It can easily happen, especially in the Domaining world. You have a great idea for developing one of your domains, so you start building it. Next thing you know you are managing content writers, picking logos, and setting up hosting accounts. Then once the site is running you’re tech support, accounting, and sales all rolled-into one. Think you can do that with 2, 3, 10 sites? Think again.
The same applies to sales. You want to work it and promote your domains to end-users, but like most people you have a job and can’t spend all day going back-and-forth via email. Sure you may still want to run the big deals, but the opportunity for smaller deals often gets pushed to the back since time is limited.
If something isn’t working, stop doing it. I learned this lesson many times by trying things I thought would make good money, but in the end failed. However it was often from this failure that I would learn something new or pick a new direction that would then be successful. When you find that you’re doing something over and over and it is working, you’re getting results and making money, that’s when you can start to build a system.
You’re never doing too many things if the things you are doing are making money for you, but you might personally be doing too many things if you’re trying to do all those things yourself. Look at people like Richard Branson, he started over 400 companies however he doesn’t work day-to-day in any of them. Now I’m not saying you should go start 400 different companies, but know that great business moguls have pursued many different business ideas and tasked themselves not with running the day-to-day, but finding great people to run those companies.
Of course it all starts with you, and the discovery of a system. Remember, trying ten things at once when you don’t know if any are working isn’t the right way to think about it. Instead start with one thing and try to make it work, if you can, and you think you can teach someone else to do it, give it a shot and see how well you can manage another person. Some people can’t do it, they don’t trust anyone and they don’t want to, that’s fine, but if you really want to scale, you need to add more people.
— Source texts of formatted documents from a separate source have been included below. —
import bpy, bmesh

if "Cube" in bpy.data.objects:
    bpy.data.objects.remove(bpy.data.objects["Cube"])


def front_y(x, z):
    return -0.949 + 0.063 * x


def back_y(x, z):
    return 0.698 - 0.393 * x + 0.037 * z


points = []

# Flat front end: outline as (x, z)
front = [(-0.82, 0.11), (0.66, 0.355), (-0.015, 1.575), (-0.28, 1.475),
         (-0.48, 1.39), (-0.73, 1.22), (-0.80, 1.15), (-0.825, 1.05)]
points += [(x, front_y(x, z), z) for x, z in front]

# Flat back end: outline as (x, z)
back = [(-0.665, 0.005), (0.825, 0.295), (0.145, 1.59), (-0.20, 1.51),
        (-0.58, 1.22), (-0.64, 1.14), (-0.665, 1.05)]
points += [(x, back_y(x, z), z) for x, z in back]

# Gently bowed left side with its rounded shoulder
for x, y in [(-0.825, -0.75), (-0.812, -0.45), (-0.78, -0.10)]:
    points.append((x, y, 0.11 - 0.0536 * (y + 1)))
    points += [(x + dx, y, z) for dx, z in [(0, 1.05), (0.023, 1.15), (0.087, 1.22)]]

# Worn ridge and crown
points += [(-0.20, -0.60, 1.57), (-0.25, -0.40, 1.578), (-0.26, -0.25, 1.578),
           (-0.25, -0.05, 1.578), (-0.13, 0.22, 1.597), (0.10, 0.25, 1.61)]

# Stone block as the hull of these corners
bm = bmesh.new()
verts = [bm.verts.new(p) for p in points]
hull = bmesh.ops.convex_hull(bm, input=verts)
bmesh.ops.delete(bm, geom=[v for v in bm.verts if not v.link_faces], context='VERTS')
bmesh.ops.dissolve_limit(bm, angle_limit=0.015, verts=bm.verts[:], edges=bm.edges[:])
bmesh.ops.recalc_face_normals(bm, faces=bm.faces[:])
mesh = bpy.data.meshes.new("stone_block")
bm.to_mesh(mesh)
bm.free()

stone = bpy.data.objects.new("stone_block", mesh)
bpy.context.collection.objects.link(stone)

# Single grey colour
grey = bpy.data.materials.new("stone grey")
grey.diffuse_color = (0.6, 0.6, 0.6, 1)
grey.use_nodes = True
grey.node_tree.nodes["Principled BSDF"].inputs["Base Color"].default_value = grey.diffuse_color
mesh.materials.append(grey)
Someone in the domain industry who I think knows this better than most is Gregg McNair who has done an amazing job building a variety of different businesses over the years. From fish hatcheries to real estate, and of course Domains, Gregg is great at finding amazing people and pursuing great business opportunities.
Another person who has a lot of experience with this is Shane who has done an incredible job building and scaling a business over the last 20 years. I can tell you Shane doesn’t do it himself, and he doesn’t just hire random people. Instead he’s learned how to build a great team and he can plug them into a system that he already knows works.
So next time you’re feeling overloaded, decide if you’re overloaded by too many things making you too much money, or as in so many cases, too many things that aren’t making you a dime. Drop all the stuff that’s not making you money and put your focus where the money is. As the famous Jerry Maguire quote goes, “Show me the money!”
Latest posts by Morgan (see all)
- Weekend Musings – Vancouver Edition - July 26, 2014
- Flippa Friday: Freakish.com, 99Clicks.com, Sponsored.com - July 25, 2014
- A Few Reasons Why The Austin Startup Scene Is Something Special - July 23, 2014